The Gospel she chose particularly reinforces this. Jesus says, “Those who eat my flesh and drink my blood abide in me, and I in them.” The presence of Jesus in the Eucharist and Jesus abiding in the People of God calls us to treat each other with love. This was a core belief for Sister James. She sought to teach and live this wherever she served. She did this as an elementary teacher in Mandan, Mott and Dickinson - as principal of Cathedral Grade School - pastoral minister in Bowman and Dickinson - as pastoral care minister at St Benedict’s Health Center in Dickinson - with her family and in our community of Annunciation Monastery.

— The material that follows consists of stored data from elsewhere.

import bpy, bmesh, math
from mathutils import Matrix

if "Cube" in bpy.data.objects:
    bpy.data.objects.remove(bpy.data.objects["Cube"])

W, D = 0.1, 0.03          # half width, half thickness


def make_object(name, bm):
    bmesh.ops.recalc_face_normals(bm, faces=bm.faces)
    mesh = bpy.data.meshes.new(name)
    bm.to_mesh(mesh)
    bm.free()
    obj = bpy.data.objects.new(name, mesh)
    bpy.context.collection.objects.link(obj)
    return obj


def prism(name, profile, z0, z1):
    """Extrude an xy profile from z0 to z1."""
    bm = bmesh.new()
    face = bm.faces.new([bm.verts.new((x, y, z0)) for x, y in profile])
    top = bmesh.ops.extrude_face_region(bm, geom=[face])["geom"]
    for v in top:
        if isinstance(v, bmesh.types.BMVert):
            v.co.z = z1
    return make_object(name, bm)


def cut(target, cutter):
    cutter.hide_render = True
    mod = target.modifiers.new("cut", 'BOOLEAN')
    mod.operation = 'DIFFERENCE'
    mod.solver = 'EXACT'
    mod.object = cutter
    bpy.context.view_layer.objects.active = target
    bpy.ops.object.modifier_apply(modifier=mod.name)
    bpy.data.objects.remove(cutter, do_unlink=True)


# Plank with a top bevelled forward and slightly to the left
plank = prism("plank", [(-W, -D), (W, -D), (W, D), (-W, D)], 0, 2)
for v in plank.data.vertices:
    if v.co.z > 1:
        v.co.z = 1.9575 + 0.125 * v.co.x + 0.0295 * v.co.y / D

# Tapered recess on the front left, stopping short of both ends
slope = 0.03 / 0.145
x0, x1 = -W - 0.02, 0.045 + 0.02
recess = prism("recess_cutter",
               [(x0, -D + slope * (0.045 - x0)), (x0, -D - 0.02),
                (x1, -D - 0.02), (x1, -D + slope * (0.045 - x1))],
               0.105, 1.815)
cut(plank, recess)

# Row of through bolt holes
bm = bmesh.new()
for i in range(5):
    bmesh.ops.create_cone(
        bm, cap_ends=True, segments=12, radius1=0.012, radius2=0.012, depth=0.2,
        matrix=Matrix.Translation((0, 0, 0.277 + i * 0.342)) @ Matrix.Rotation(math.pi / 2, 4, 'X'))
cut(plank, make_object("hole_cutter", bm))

An example of how Sister James lived her faith in the Body of Christ came from a former student at Cathedral Grade School. Sister James was his principal. He said, “she was firm, but she had a huge smile and a generous heart. Children can detect that, you know. Later when I was a young adult, she appeared out of nowhere to help our family and 20 years after that contacted me when my grandfather died – such a generous heart, thank you Sister James.”
Father John Guthrie, also a former student, said “Sister James was a wonderful woman who had a hand in the formation of so many… and for me personally. “
Father Gary Benz, who, as a college student, worked with Sister James at St. Benedict’s Health Center pointed out that Sister James proved that faith and fun can go together.
We all have our own stories of how Sister James touched our lives. She enjoyed being with people of all ages and particularly had a fond love for her family. She truly relished being with you. All of you were precious to her. Her friends, students and co-workers also had a special place in her heart.
A Benedictine sister for 61 years, Sister James valued her call to live as a woman dedicated to God and God’s people. She often lived alone in her ministries. Although she found joy in helping others in parishes, she often wrote letters home saying how much she missed our common prayer and the friendship and companionship of the sisters.
Sister James was a woman who knew what suffering meant. Life was not always easy for her. Yet, I believe because she experienced hardships herself, she was able to bring compassion and understanding to others. She always carried the spark of Jesus’ love within her. Sometimes in her years of pain and memory loss, it was deep inside, but it was always there.
The second reading from St. Paul to the Corinthians says that we hold this treasure in earthen vessels that the surpassing power may be of God and not from us. Sister James experienced both the dying and life of Jesus in her inner being. Often like most of us, she didn’t like the suffering, but in her final days, it helped her to let go and enter into new life with God.
Sister James, we know you drew strength from the Eucharist. Jesus promised that whoever shared in the Bread of Life would live forever. Sister James, we believe you now possess life forever with God, the Father, Son and Holy Spirit. You have that huge smile on your face and are basking in the warm loving embrace of God.
Of course, we miss you. But we will always carry memories of you in our hearts. Sister James please pray for us as we pray to and for you. We promise to strive to put into practice your parting words which you left in your funeral plans. They focus on your core belief of being the Body of Christ. You prayed, “May you hear the Word of God and live it. May you receive the Bread of Life and become it.”
Thank you, Sister James, for the gift of your life and presence among us.